### Description of the task
Look through the entries below. Report each line that has the word "bmesh" in it.

### The input
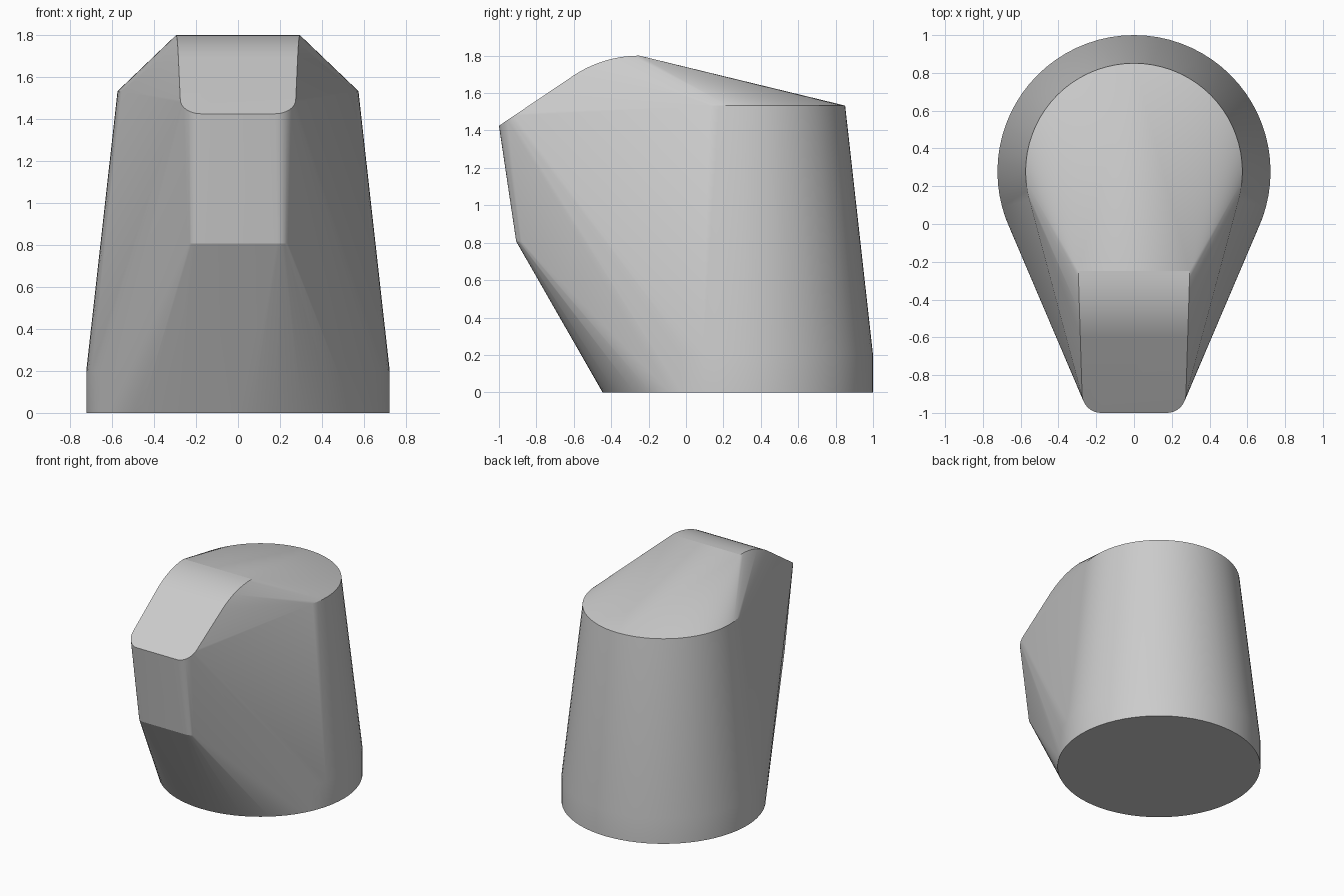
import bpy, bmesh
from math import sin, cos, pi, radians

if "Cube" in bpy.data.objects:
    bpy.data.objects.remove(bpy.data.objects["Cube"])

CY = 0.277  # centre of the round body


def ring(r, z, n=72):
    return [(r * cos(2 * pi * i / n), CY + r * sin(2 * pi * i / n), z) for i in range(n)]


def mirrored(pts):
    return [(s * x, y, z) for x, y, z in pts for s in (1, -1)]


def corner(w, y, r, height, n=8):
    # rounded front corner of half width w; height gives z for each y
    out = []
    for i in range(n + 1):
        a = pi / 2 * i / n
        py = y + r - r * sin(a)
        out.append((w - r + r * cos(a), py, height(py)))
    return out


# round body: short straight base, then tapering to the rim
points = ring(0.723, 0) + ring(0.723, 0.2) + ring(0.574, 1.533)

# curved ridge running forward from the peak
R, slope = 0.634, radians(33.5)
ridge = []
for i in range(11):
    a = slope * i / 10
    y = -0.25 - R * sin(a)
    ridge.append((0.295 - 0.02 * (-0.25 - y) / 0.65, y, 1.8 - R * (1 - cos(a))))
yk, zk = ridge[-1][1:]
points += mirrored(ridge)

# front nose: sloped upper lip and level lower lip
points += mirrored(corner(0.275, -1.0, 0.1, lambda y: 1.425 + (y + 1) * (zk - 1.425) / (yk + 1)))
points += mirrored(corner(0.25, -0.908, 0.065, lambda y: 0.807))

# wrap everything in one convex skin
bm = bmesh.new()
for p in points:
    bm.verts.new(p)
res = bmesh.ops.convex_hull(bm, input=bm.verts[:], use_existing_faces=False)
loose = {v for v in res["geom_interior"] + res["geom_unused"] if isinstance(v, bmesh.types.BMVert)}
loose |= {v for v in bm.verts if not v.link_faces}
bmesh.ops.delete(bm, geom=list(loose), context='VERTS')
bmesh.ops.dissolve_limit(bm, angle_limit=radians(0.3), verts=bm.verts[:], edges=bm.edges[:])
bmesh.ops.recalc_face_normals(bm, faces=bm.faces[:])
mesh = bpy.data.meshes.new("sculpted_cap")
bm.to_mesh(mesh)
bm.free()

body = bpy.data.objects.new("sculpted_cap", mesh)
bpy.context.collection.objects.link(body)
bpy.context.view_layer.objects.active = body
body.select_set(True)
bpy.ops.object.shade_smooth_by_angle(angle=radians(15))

### Response to the exercise
import bpy, bmesh
bm = bmesh.new()
res = bmesh.ops.convex_hull(bm, input=bm.verts[:], use_existing_faces=False)
loose = {v for v in res["geom_interior"] + res["geom_unused"] if isinstance(v, bmesh.types.BMVert)}
bmesh.ops.delete(bm, geom=list(loose), context='VERTS')
bmesh.ops.dissolve_limit(bm, angle_limit=radians(0.3), verts=bm.verts[:], edges=bm.edges[:])
bmesh.ops.recalc_face_normals(bm, faces=bm.faces[:])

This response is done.